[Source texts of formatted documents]

%%

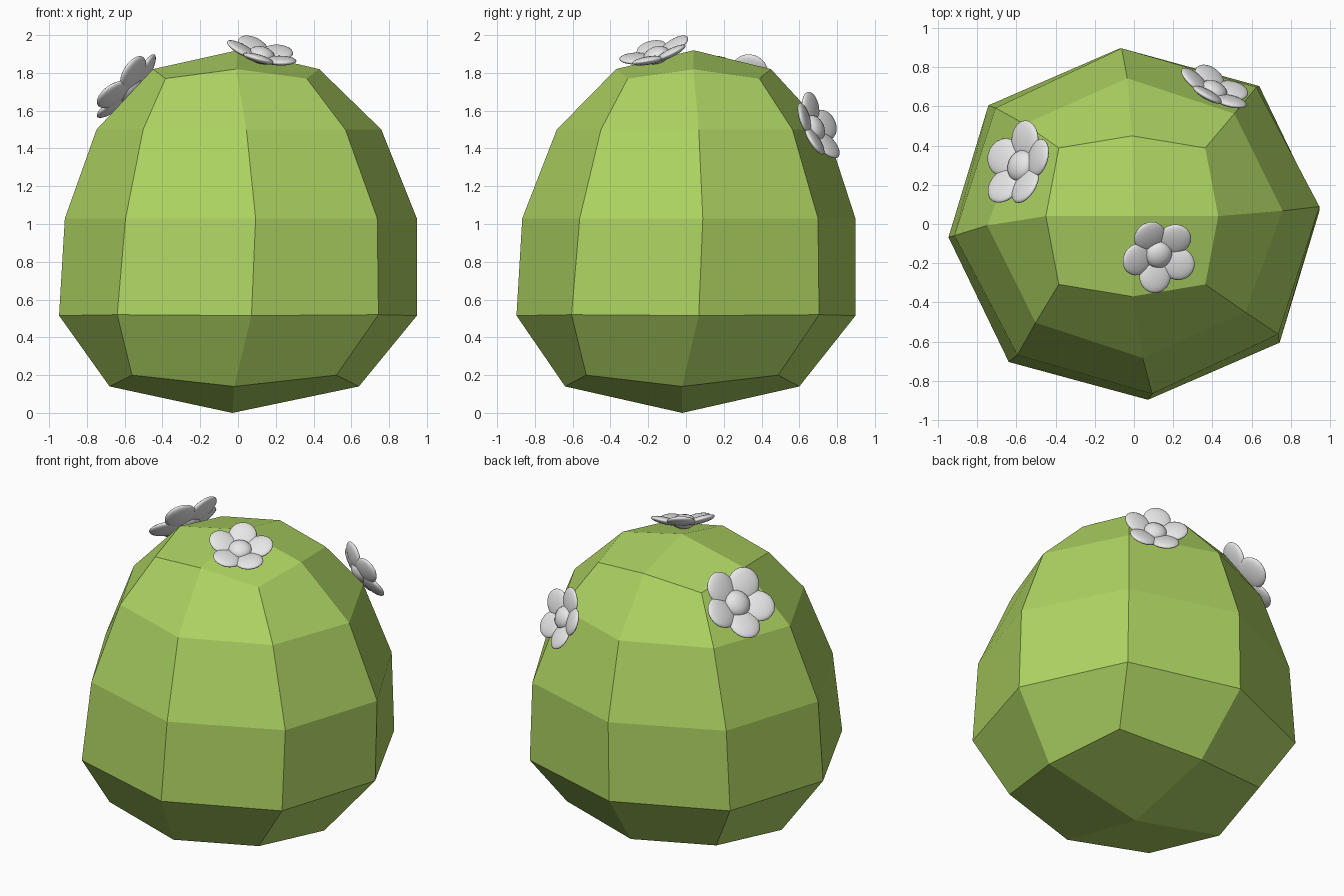
import bpy, bmesh, math
from mathutils import Matrix, Vector

if "Cube" in bpy.data.objects:
    bpy.data.objects.remove(bpy.data.objects["Cube"])


def material(name, rgb):
    m = bpy.data.materials.new(name)
    m.diffuse_color = (*rgb, 1)
    m.use_nodes = True
    m.node_tree.nodes["Principled BSDF"].inputs["Base Color"].default_value = m.diffuse_color
    return m


green = material("cactus green", (0.42, 0.65, 0.122))
pale = material("petal pale grey", (0.8, 0.8, 0.8))


def make_object(name, bm, mat):
    bmesh.ops.recalc_face_normals(bm, faces=bm.faces)
    me = bpy.data.meshes.new(name)
    bm.to_mesh(me)
    bm.free()
    me.materials.append(mat)
    ob = bpy.data.objects.new(name, me)
    bpy.context.collection.objects.link(ob)
    return ob


# Body: eight-sided rings with four-quad caps, like a rounded cube
# z at mids, z at corners, centre x, centre y, radius x, radius y, corner factor, twist
rings = [
    (0.14, 0.20, -0.02, -0.02, 0.66, 0.62, 0.82, 0.0),
    (0.515, 0.52, 0.00, 0.00, 0.95, 0.90, 0.73, 4.3),
    (1.03, 1.03, 0.015, 0.015, 0.935, 0.885, 0.715, 4.8),
    (1.50, 1.50, 0.005, 0.03, 0.755, 0.715, 0.71, 3.0),
    (1.82, 1.77, -0.01, 0.04, 0.44, 0.41, 0.85, 0.0),
]
bm = bmesh.new()
loops = []
for zm, zc, cx, cy, rx, ry, c, tw in rings:
    loop = []
    for i in range(8):
        a = math.radians(45 * i + tw)
        k = c * math.sqrt(2) if i % 2 else 1.0
        loop.append(bm.verts.new((cx + rx * k * math.cos(a), cy + ry * k * math.sin(a),
                                  zc if i % 2 else zm)))
    loops.append(loop)
for lo, hi in zip(loops, loops[1:]):
    for i in range(8):
        j = (i + 1) % 8
        bm.faces.new((lo[i], lo[j], hi[j], hi[i]))
for loop, tip in ((loops[0], (-0.03, -0.02, 0)), (loops[-1], (0, 0.04, 1.92))):
    v = bm.verts.new(tip)
    for i in range(0, 8, 2):
        bm.faces.new((v, loop[i], loop[i + 1], loop[(i + 2) % 8]))
make_object("cactus_body", bm, green)


# Flowers: five cupped oval petals around a button
def flower(name, centre, normal, r, phase, cup=15):
    n = Vector(normal).normalized()
    right = Vector((0, 0, 1)).cross(n).normalized()
    up = n.cross(right)
    frame = Matrix((right, up, n)).transposed().to_4x4()
    frame.translation = centre
    bm = bmesh.new()
    for i in range(5):
        m = (frame @ Matrix.Rotation(math.radians(phase + 72 * i), 4, 'Z')
             @ Matrix.Rotation(math.radians(-cup), 4, 'Y')
             @ Matrix.Translation((0.58 * r, 0, 0))
             @ Matrix.Diagonal((0.44 * r, 0.42 * r, 0.11 * r, 1)))
        bmesh.ops.create_uvsphere(bm, u_segments=20, v_segments=12, radius=1, matrix=m)
    m = frame @ Matrix.Translation((0, 0, 0.1 * r)) @ Matrix.Diagonal((0.36 * r, 0.36 * r, 0.22 * r, 1))
    bmesh.ops.create_uvsphere(bm, u_segments=16, v_segments=10, radius=1, matrix=m)
    for f in bm.faces:
        f.smooth = True
    make_object(name, bm, pale)


flower("top_flower", (0.12, -0.15, 1.875), (0.24, -0.28, 0.93), 0.2, 5)
flower("back_right_flower", (0.40, 0.665, 1.50), (0.41, 0.82, 0.39), 0.2, 80)
flower("left_flower", (-0.56, 0.29, 1.70), (-0.70, 0.28, 0.65), 0.235, 50)
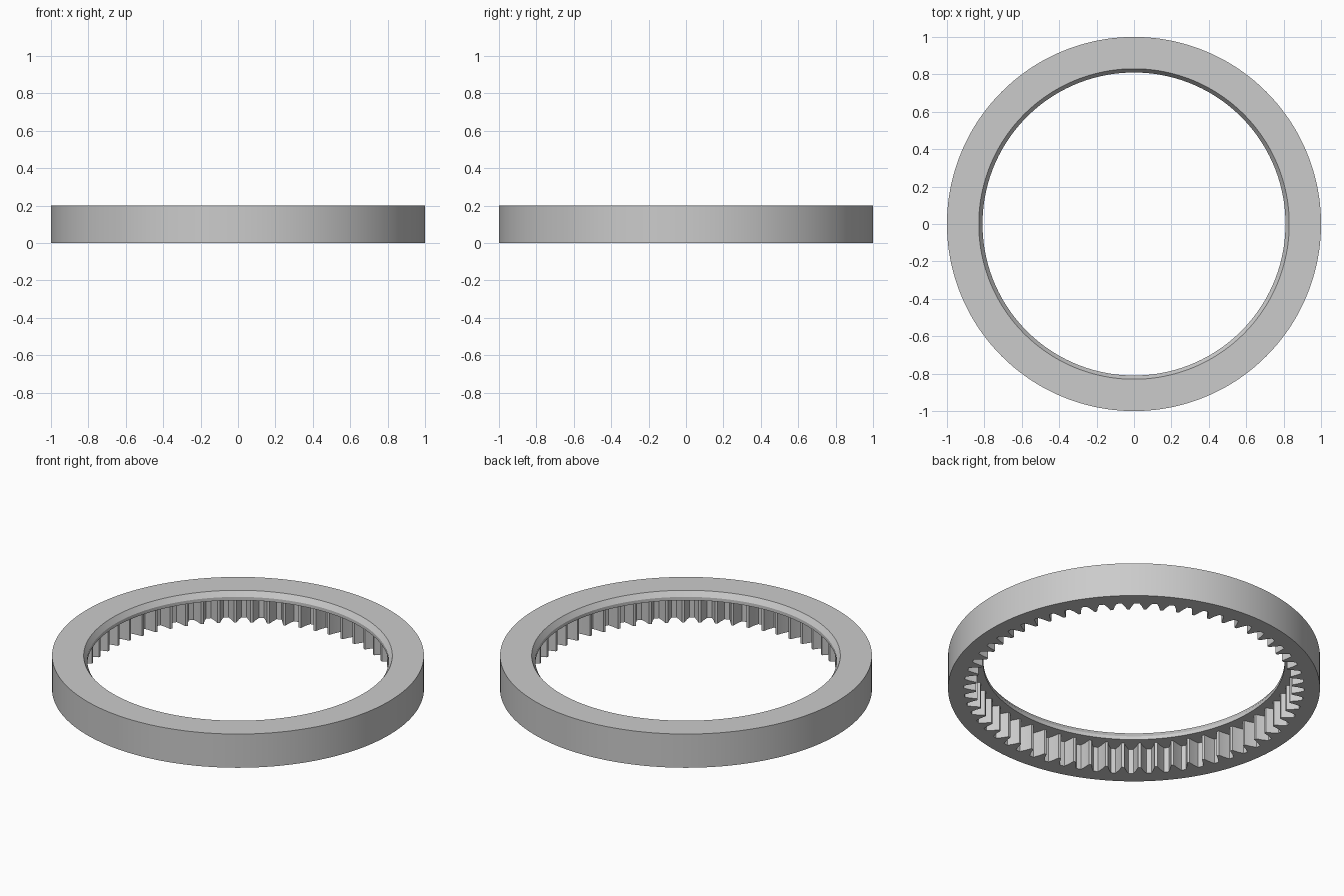
import bpy, bmesh
from math import cos, sin, pi

cube = bpy.data.objects.get("Cube")
if cube:
    bpy.data.objects.remove(cube)

TEETH = 60
TIP, ROOT = 0.85, 0.915          # inner and outer radius of the teeth
HEIGHT, LEDGE = 0.2, 0.15        # ring height, underside of the lip

# One tooth pitch: (fraction of the pitch, radius)
TOOTH = [(0.0, ROOT), (0.14, ROOT), (0.29, 0.885), (0.42, TIP),
         (0.58, TIP), (0.71, 0.885), (0.86, ROOT)]
outline = [((i + f - 0.5) * 2 * pi / TEETH, r) for i in range(TEETH) for f, r in TOOTH]

grey = bpy.data.materials.new("light grey")
grey.use_nodes = True
colour = (0.6, 0.6, 0.6, 1)
grey.diffuse_color = colour
grey.node_tree.nodes["Principled BSDF"].inputs["Base Color"].default_value = colour

bm = bmesh.new()


def add_loop(z, radius=None):
    """Loop at height z: a circle, or the toothed outline without a radius."""
    return [bm.verts.new(((radius or r) * cos(a), (radius or r) * sin(a), z))
            for a, r in outline]


# Cross-section: outer wall, top, chamfered lip, ledge, teeth, underside
loops = [add_loop(0, 1), add_loop(HEIGHT, 1), add_loop(HEIGHT, 0.83),
         add_loop(0.17, 0.81), add_loop(LEDGE, 0.81), add_loop(LEDGE), add_loop(0)]
count = len(outline)
for k, low in enumerate(loops):
    high = loops[(k + 1) % len(loops)]
    for i in range(count):
        j = (i + 1) % count
        bm.faces.new((low[i], low[j], high[j], high[i]))
bmesh.ops.recalc_face_normals(bm, faces=bm.faces)

mesh = bpy.data.meshes.new("internal_gear_ring")
bm.to_mesh(mesh)
bm.free()
mesh.materials.append(grey)
ring = bpy.data.objects.new("internal_gear_ring", mesh)
bpy.context.collection.objects.link(ring)

# Smooth round walls, sharp rims and tooth edges
bpy.context.view_layer.objects.active = ring
ring.select_set(True)
bpy.ops.object.shade_smooth_by_angle(angle=0.4)
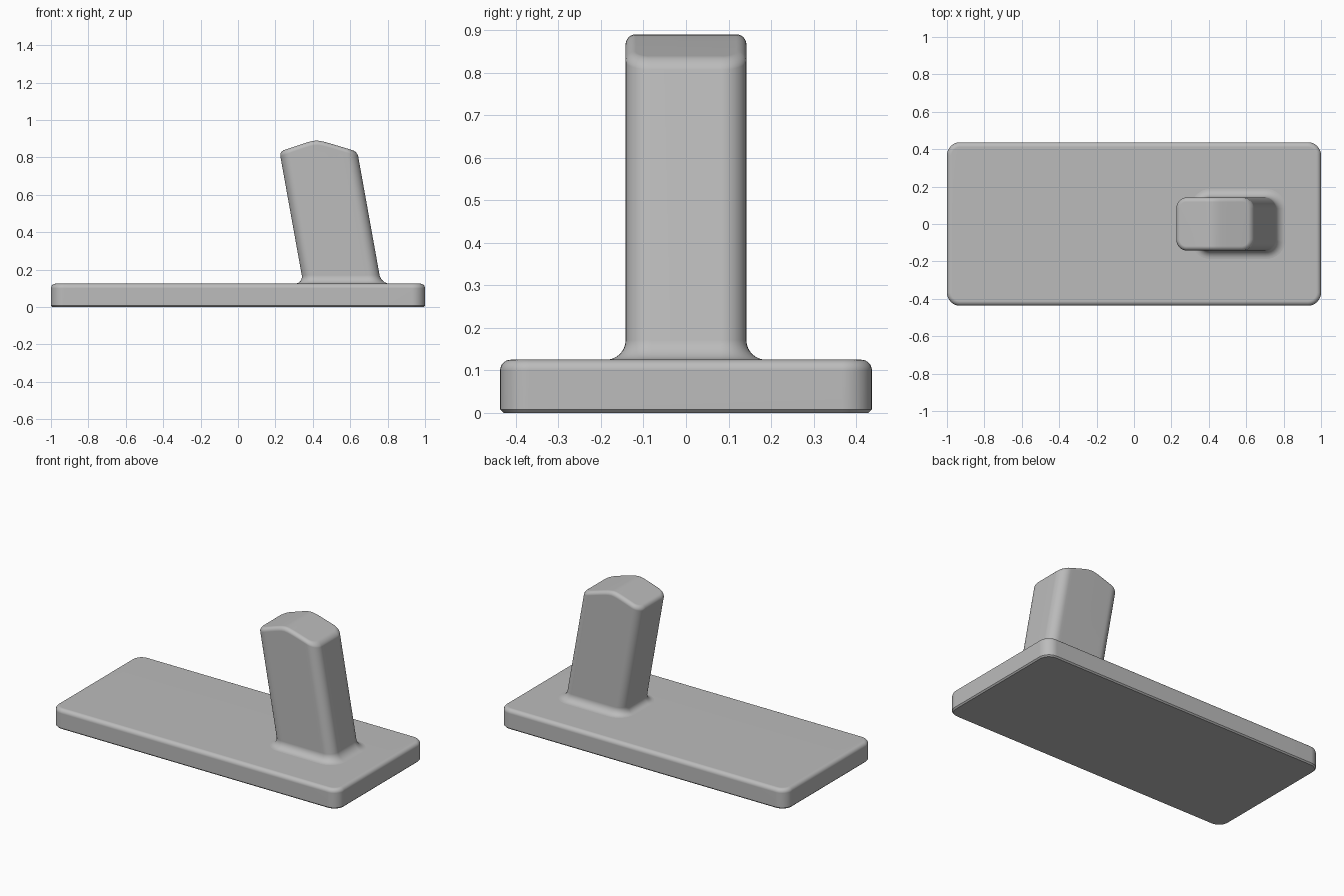
import bpy
import bmesh
from math import sin, cos, pi, sqrt, radians

cube = bpy.data.objects.get("Cube")
if cube:
    bpy.data.objects.remove(cube, do_unlink=True)

grey = bpy.data.materials.new("plain grey")
grey.use_nodes = True
colour = (0.5, 0.5, 0.5, 1)
grey.diffuse_color = colour
grey.node_tree.nodes["Principled BSDF"].inputs["Base Color"].default_value = colour

STEPS = 8


def section(hx, hy, r, side=16):
    """Front half of a rounded rectangle, left to right."""
    arc = [(r * sin(pi / 2 * i / STEPS), r * cos(pi / 2 * i / STEPS)) for i in range(STEPS + 1)]
    left = [(-hx + r - c, -hy + r - s) for s, c in arc]
    flat = [(-hx + r + 2 * (hx - r) * i / side, -hy) for i in range(1, side)]
    right = [(-x, y) for x, y in reversed(left)]
    return left + flat + right


def loft(name, rings, place):
    """Join rounded rectangles (hx, hy, r, z) and cap both ends with strips."""
    bm = bmesh.new()
    loops = []
    for hx, hy, r, z in rings:
        front = section(hx, hy, r)
        outline = front + [(x, -y) for x, y in reversed(front)]
        loops.append([bm.verts.new(place(x, y, z)) for x, y in outline])
    n = len(loops[0])
    for a, b in zip(loops, loops[1:]):
        for i in range(n):
            j = (i + 1) % n
            bm.faces.new((a[i], a[j], b[j], b[i]))
    for loop in (loops[0], loops[-1]):
        for i in range(n // 2 - 1):
            bm.faces.new((loop[i], loop[i + 1], loop[n - 2 - i], loop[n - 1 - i]))
    bmesh.ops.recalc_face_normals(bm, faces=bm.faces)
    mesh = bpy.data.meshes.new(name)
    bm.to_mesh(mesh)
    bm.free()
    mesh.materials.append(grey)
    obj = bpy.data.objects.new(name, mesh)
    bpy.context.collection.objects.link(obj)
    bpy.ops.object.select_all(action='DESELECT')
    obj.select_set(True)
    bpy.context.view_layer.objects.active = obj
    bpy.ops.object.shade_smooth_by_angle(angle=radians(30))
    weighted = obj.modifiers.new("even shading", 'WEIGHTED_NORMAL')
    weighted.keep_sharp = True
    return obj


def rounded_top(hx, hy, r, top, edge):
    """Rings of a quarter-round edge that ends at the given height."""
    rings = []
    for i in range(STEPS + 1):
        a = pi / 2 * i / STEPS
        inset = edge * (1 - cos(a))
        rings.append((hx - inset, hy - inset, r - inset, top - edge * (1 - sin(a))))
    return rings


# Base plate: rounded top edge, small chamfer underneath
HX, HY, R, TOP = 1.0, 0.437, 0.07, 0.125
CH = 0.008
plate = [(HX - CH, HY - CH, R - CH, 0), (HX, HY, R, CH)]
plate += rounded_top(HX, HY, R, TOP, 0.025)
loft("base_plate", plate, lambda x, y, z: (x, y, z))

# Leaning post: flared foot, straight shaft, gabled top
PX, PY, PR, FLARE = 0.208, 0.142, 0.06, 0.046
foot = [(PX + FLARE, PY + FLARE, PR + FLARE, 0.11)]
for i in range(STEPS + 1):
    a = pi / 2 * i / STEPS
    out = FLARE * (1 - sin(a))
    foot.append((PX + out, PY + out, PR + out, TOP + FLARE * (1 - cos(a))))
crown = rounded_top(PX, PY, PR, 0.89, 0.024)


def lean(x, y, z):
    if z > 0.5:
        z -= 0.33 * (sqrt(x * x + 0.0009) - 0.03)
    return (x + 0.432 - 0.18 * (z - 0.82), y, z)


loft("leaning_post", foot + crown, lean)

%%

→ **Exercise directions**
Which lines of the records above contain the word "range"? Show each of them.

→ **Solution to the exercise**
    for i in range(8):
    for i in range(8):
    for i in range(0, 8, 2):
    for i in range(5):
outline = [((i + f - 0.5) * 2 * pi / TEETH, r) for i in range(TEETH) for f, r in TOOTH]
    for i in range(count):
    arc = [(r * sin(pi / 2 * i / STEPS), r * cos(pi / 2 * i / STEPS)) for i in range(STEPS + 1)]
    flat = [(-hx + r + 2 * (hx - r) * i / side, -hy) for i in range(1, side)]
        for i in range(n):
        for i in range(n // 2 - 1):
    for i in range(STEPS + 1):
for i in range(STEPS + 1):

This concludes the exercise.